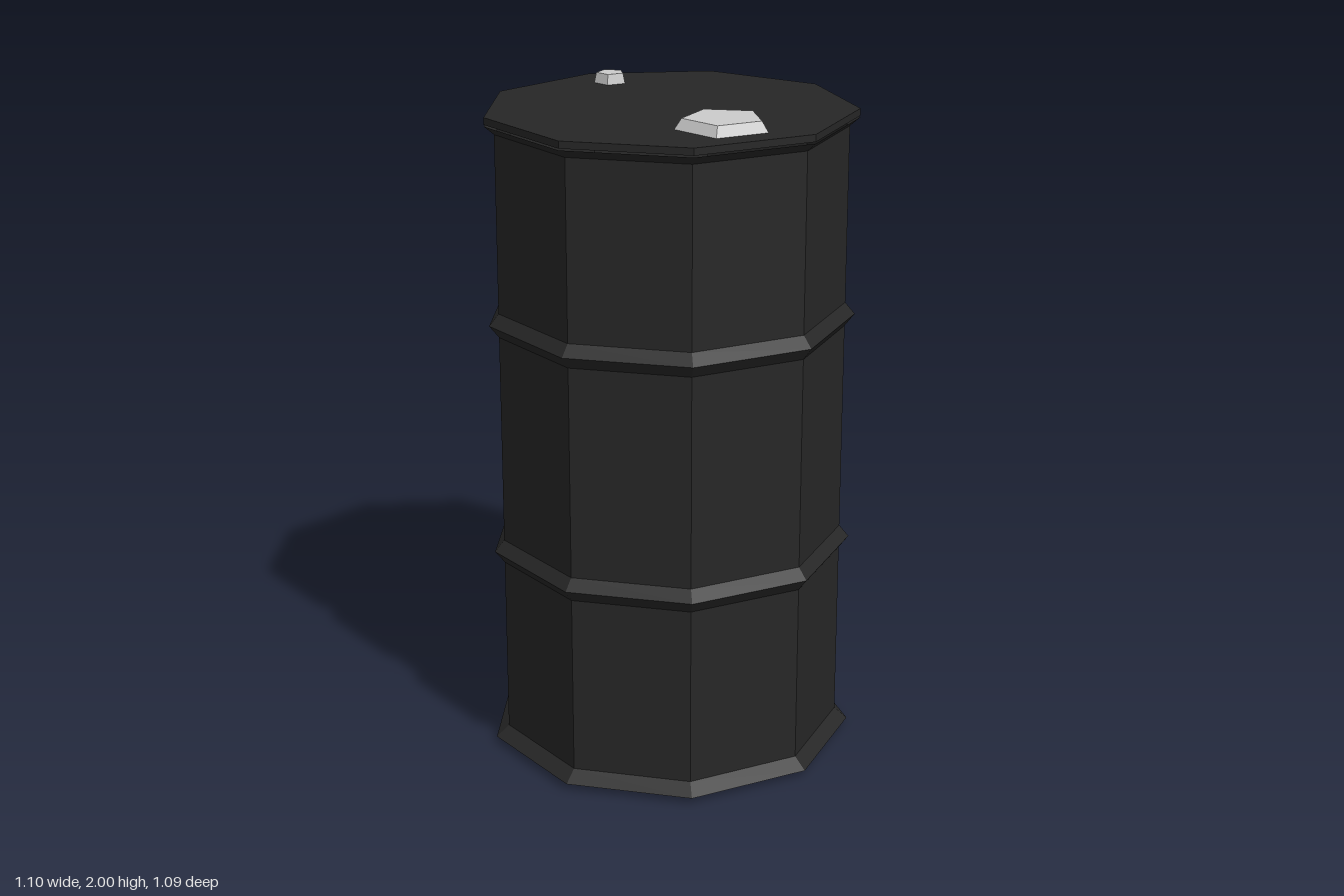
import * as THREE from 'three';

const SIDES = 9;

export function createModel() {
  const model = new THREE.Group();
  model.name = 'drum';
  const dark = new THREE.MeshStandardMaterial({ color: 0x272727, flatShading: true });
  const grey = new THREE.MeshStandardMaterial({ color: 0xcccccc, flatShading: true });

  const add = (name, geometry, material, y, z) => {
    const mesh = new THREE.Mesh(geometry, material);
    mesh.name = name;
    mesh.position.set(0, y, z);
    model.add(mesh);
  };

  // Nine-sided shell: flared foot, two rolled ridges, flared top rim
  const R = 0.521, RIDGE = 0.55;
  const ridge = (y) => [[R, y - 0.037], [RIDGE, y], [R, y + 0.035]];
  const profile = [
    [0, 0], [0.52, 0], [0.56, 0.02], [R, 0.055],
    ...ridge(0.64), ...ridge(1.352),
    [R, 1.918], [RIDGE, 1.943],
  ].map(([x, y]) => new THREE.Vector2(x, y));
  const shellMaterial = dark.clone();
  shellMaterial.side = THREE.DoubleSide;
  const centreZ = 0.014;
  add('shell', new THREE.LatheGeometry(profile, SIDES, Math.PI), shellMaterial, 0, centreZ);

  // Lid plate, resting just above the rim with a fine seam
  add('lid', new THREE.CylinderGeometry(RIDGE, RIDGE, 0.021, SIDES, 1, false, Math.PI), dark, 1.9585, centreZ);

  // Tapered five-sided bung caps
  const cap = (name, top, bottom, z) =>
    add(name, new THREE.CylinderGeometry(top, bottom, 0.032, 5, 1, false, Math.PI), grey, 1.984, z);
  cap('largeCap', 0.118, 0.139, 0.344);
  cap('smallCap', 0.043, 0.05, -0.385);

  return model;
}
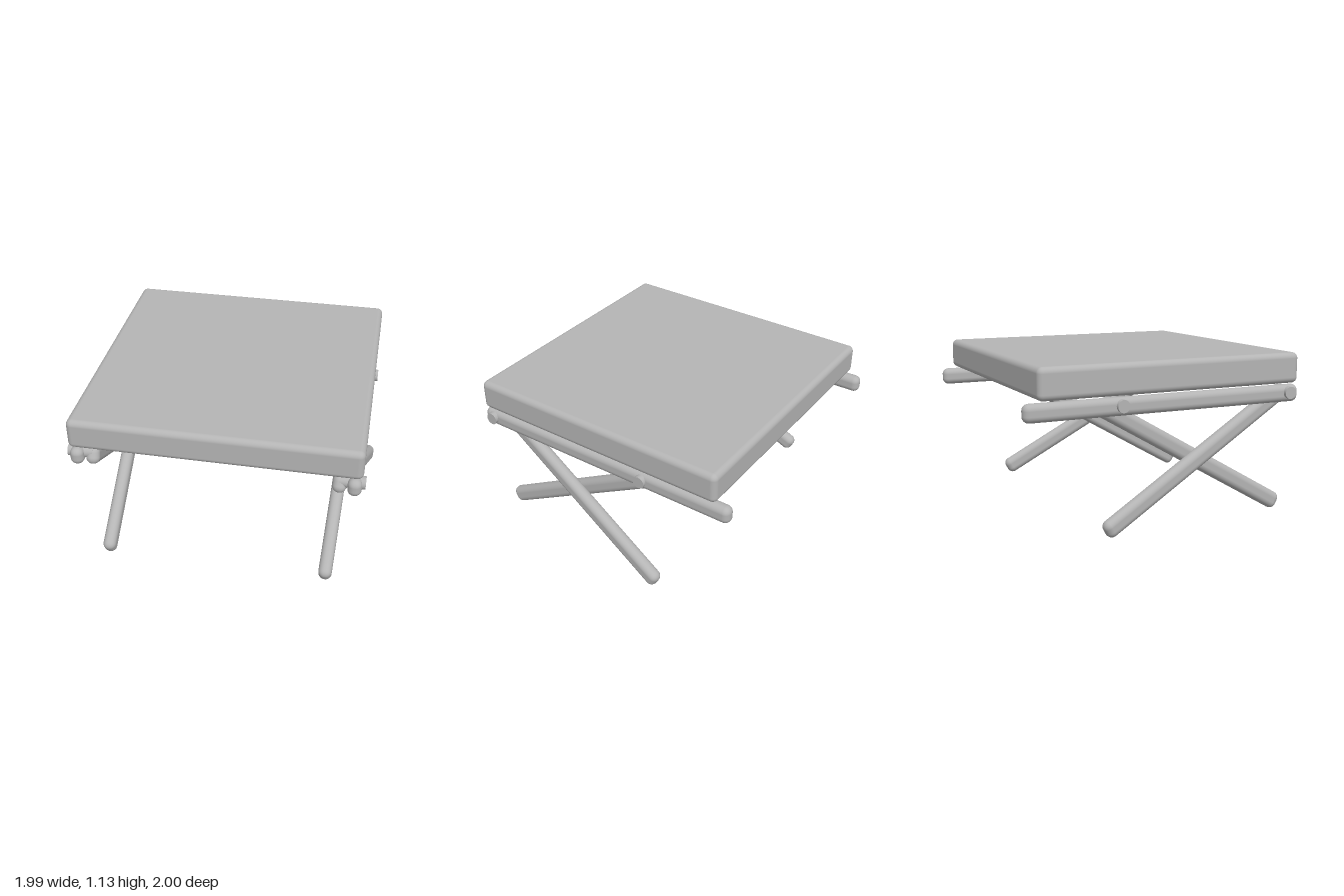
import * as THREE from 'three';
import { RoundedBoxGeometry } from 'three/addons/geometries/RoundedBoxGeometry.js';

export function createModel() {
  const model = new THREE.Group();
  model.name = 'foldingStool';
  const grey = new THREE.MeshStandardMaterial({ color: 0xb4b4b4 });
  grey.name = 'grey';

  function add(name, geometry) {
    const mesh = new THREE.Mesh(geometry, grey);
    mesh.name = name;
    model.add(mesh);
    return mesh;
  }

  // Rounded bar running between two end points
  function bar(name, from, to) {
    const a = new THREE.Vector3(...from), b = new THREE.Vector3(...to);
    const mesh = add(name, new RoundedBoxGeometry(0.09, 0.12, a.distanceTo(b), 6, 0.043));
    mesh.position.copy(a).add(b).multiplyScalar(0.5);
    mesh.lookAt(b);
  }

  // Seat cushion
  add('seat', new RoundedBoxGeometry(1.9, 0.21, 1.9, 6, 0.04)).position.set(0, 1.035, 0.04);

  for (const [side, s] of [['left', 1], ['right', -1]]) {
    // Rail under the seat edge
    bar(side + 'Rail', [s * 0.9, 0.86, -1], [s * 0.9, 0.86, 1]);

    // Crossing legs, one splayed outward and one slightly inward
    bar(side + 'OuterLeg', [s * 0.8, 0.87, 0.96], [s * 0.955, 0.065, -0.475]);
    bar(side + 'InnerLeg', [s * 0.803, 0.86, -0.46], [s * 0.755, 0.042, 0.963]);

    // Pivot pins through rail and leg
    for (const [end, z] of [['Front', 0.915], ['Back', -0.35]]) {
      const pin = add(side + end + 'Pin', new THREE.CylinderGeometry(0.042, 0.042, 0.167, 32));
      pin.rotation.z = Math.PI / 2;
      pin.position.set(s * 0.884, 0.868, z);
    }
  }
  return model;
}
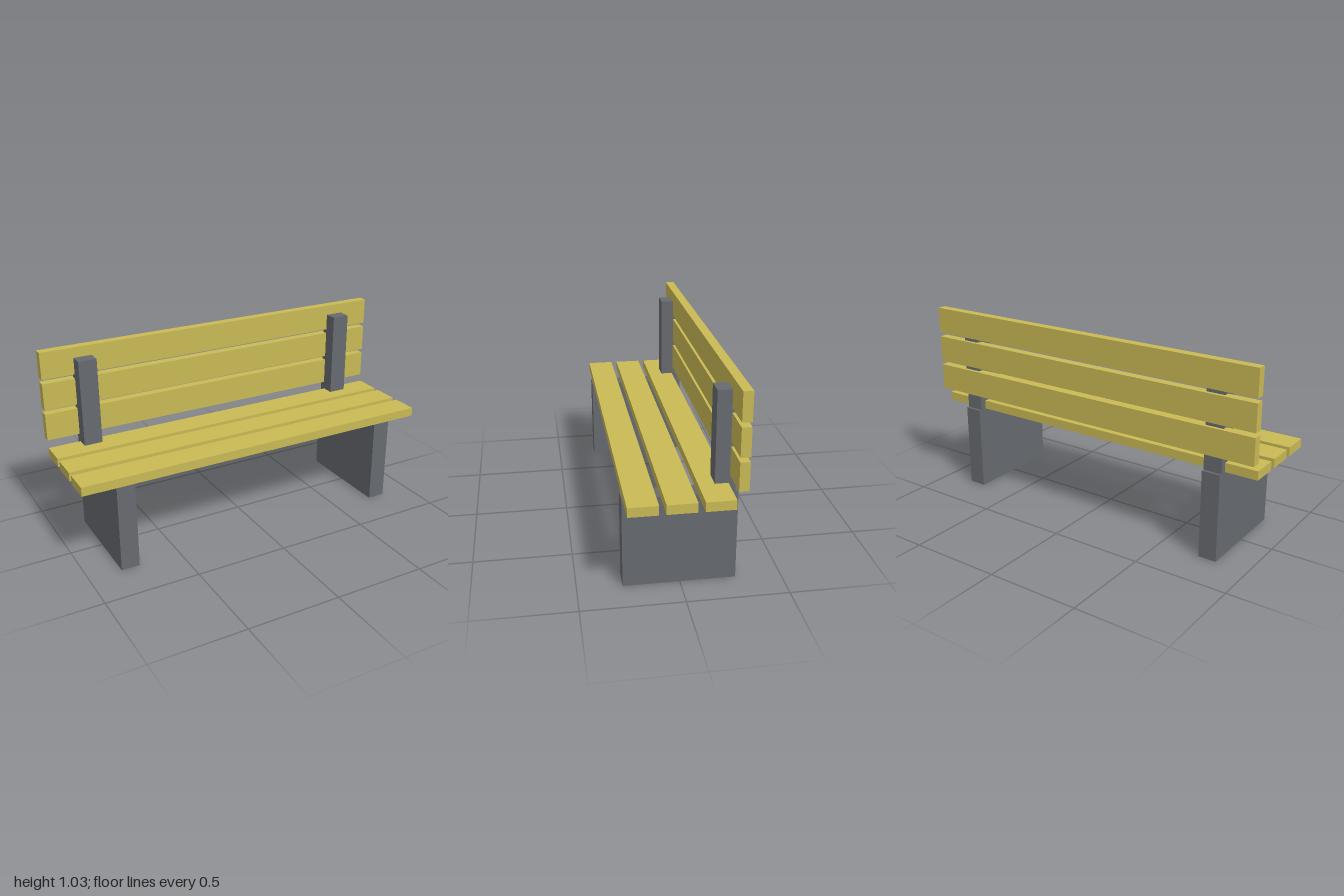
import * as THREE from 'three';

export function createModel() {
  const bench = new THREE.Group();
  bench.name = 'bench';

  const wood = new THREE.MeshStandardMaterial({ color: 0xc9b955 });
  wood.name = 'yellow wood';
  const metal = new THREE.MeshStandardMaterial({ color: 0x66696e });
  metal.name = 'dark grey';

  // Box given by its size and centre
  function box(name, material, [w, h, d], [x, y, z]) {
    const mesh = new THREE.Mesh(new THREE.BoxGeometry(w, h, d), material);
    mesh.name = name;
    mesh.position.set(x, y, z);
    bench.add(mesh);
  }

  // Slab legs, each carrying an upright post for the backrest
  for (const [side, sign] of [['left', 1], ['right', -1]]) {
    const x = sign * 0.777;
    box(side + 'Leg', metal, [0.098, 0.468, 0.554], [x, 0.234, 0.002]);
    box(side + 'Post', metal, [0.098, 0.512, 0.1], [x, 0.724, -0.209]);
  }

  // Three seat slats and three backrest slats
  for (let i = 0; i < 3; i++) {
    box('seatSlat' + (i + 1), wood, [2, 0.048, 0.144], [0, 0.492, 0.202 - i * 0.1775]);
    box('backSlat' + (i + 1), wood, [2, 0.144, 0.048], [0, 0.629 + i * 0.167, -0.254]);
  }

  return bench;
}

#####

▸ **Exercise prompt**
Repeat the data above exactly, leaving out any pictures it holds.

▸ **Exercise result**
import * as THREE from 'three';

const SIDES = 9;

export function createModel() {
  const model = new THREE.Group();
  model.name = 'drum';
  const dark = new THREE.MeshStandardMaterial({ color: 0x272727, flatShading: true });
  const grey = new THREE.MeshStandardMaterial({ color: 0xcccccc, flatShading: true });

  const add = (name, geometry, material, y, z) => {
    const mesh = new THREE.Mesh(geometry, material);
    mesh.name = name;
    mesh.position.set(0, y, z);
    model.add(mesh);
  };

  // Nine-sided shell: flared foot, two rolled ridges, flared top rim
  const R = 0.521, RIDGE = 0.55;
  const ridge = (y) => [[R, y - 0.037], [RIDGE, y], [R, y + 0.035]];
  const profile = [
    [0, 0], [0.52, 0], [0.56, 0.02], [R, 0.055],
    ...ridge(0.64), ...ridge(1.352),
    [R, 1.918], [RIDGE, 1.943],
  ].map(([x, y]) => new THREE.Vector2(x, y));
  const shellMaterial = dark.clone();
  shellMaterial.side = THREE.DoubleSide;
  const centreZ = 0.014;
  add('shell', new THREE.LatheGeometry(profile, SIDES, Math.PI), shellMaterial, 0, centreZ);

  // Lid plate, resting just above the rim with a fine seam
  add('lid', new THREE.CylinderGeometry(RIDGE, RIDGE, 0.021, SIDES, 1, false, Math.PI), dark, 1.9585, centreZ);

  // Tapered five-sided bung caps
  const cap = (name, top, bottom, z) =>
    add(name, new THREE.CylinderGeometry(top, bottom, 0.032, 5, 1, false, Math.PI), grey, 1.984, z);
  cap('largeCap', 0.118, 0.139, 0.344);
  cap('smallCap', 0.043, 0.05, -0.385);

  return model;
}
import * as THREE from 'three';
import { RoundedBoxGeometry } from 'three/addons/geometries/RoundedBoxGeometry.js';

export function createModel() {
  const model = new THREE.Group();
  model.name = 'foldingStool';
  const grey = new THREE.MeshStandardMaterial({ color: 0xb4b4b4 });
  grey.name = 'grey';

  function add(name, geometry) {
    const mesh = new THREE.Mesh(geometry, grey);
    mesh.name = name;
    model.add(mesh);
    return mesh;
  }

  // Rounded bar running between two end points
  function bar(name, from, to) {
    const a = new THREE.Vector3(...from), b = new THREE.Vector3(...to);
    const mesh = add(name, new RoundedBoxGeometry(0.09, 0.12, a.distanceTo(b), 6, 0.043));
    mesh.position.copy(a).add(b).multiplyScalar(0.5);
    mesh.lookAt(b);
  }

  // Seat cushion
  add('seat', new RoundedBoxGeometry(1.9, 0.21, 1.9, 6, 0.04)).position.set(0, 1.035, 0.04);

  for (const [side, s] of [['left', 1], ['right', -1]]) {
    // Rail under the seat edge
    bar(side + 'Rail', [s * 0.9, 0.86, -1], [s * 0.9, 0.86, 1]);

    // Crossing legs, one splayed outward and one slightly inward
    bar(side + 'OuterLeg', [s * 0.8, 0.87, 0.96], [s * 0.955, 0.065, -0.475]);
    bar(side + 'InnerLeg', [s * 0.803, 0.86, -0.46], [s * 0.755, 0.042, 0.963]);

    // Pivot pins through rail and leg
    for (const [end, z] of [['Front', 0.915], ['Back', -0.35]]) {
      const pin = add(side + end + 'Pin', new THREE.CylinderGeometry(0.042, 0.042, 0.167, 32));
      pin.rotation.z = Math.PI / 2;
      pin.position.set(s * 0.884, 0.868, z);
    }
  }
  return model;
}
import * as THREE from 'three';

export function createModel() {
  const bench = new THREE.Group();
  bench.name = 'bench';

  const wood = new THREE.MeshStandardMaterial({ color: 0xc9b955 });
  wood.name = 'yellow wood';
  const metal = new THREE.MeshStandardMaterial({ color: 0x66696e });
  metal.name = 'dark grey';

  // Box given by its size and centre
  function box(name, material, [w, h, d], [x, y, z]) {
    const mesh = new THREE.Mesh(new THREE.BoxGeometry(w, h, d), material);
    mesh.name = name;
    mesh.position.set(x, y, z);
    bench.add(mesh);
  }

  // Slab legs, each carrying an upright post for the backrest
  for (const [side, sign] of [['left', 1], ['right', -1]]) {
    const x = sign * 0.777;
    box(side + 'Leg', metal, [0.098, 0.468, 0.554], [x, 0.234, 0.002]);
    box(side + 'Post', metal, [0.098, 0.512, 0.1], [x, 0.724, -0.209]);
  }

  // Three seat slats and three backrest slats
  for (let i = 0; i < 3; i++) {
    box('seatSlat' + (i + 1), wood, [2, 0.048, 0.144], [0, 0.492, 0.202 - i * 0.1775]);
    box('backSlat' + (i + 1), wood, [2, 0.144, 0.048], [0, 0.629 + i * 0.167, -0.254]);
  }

  return bench;
}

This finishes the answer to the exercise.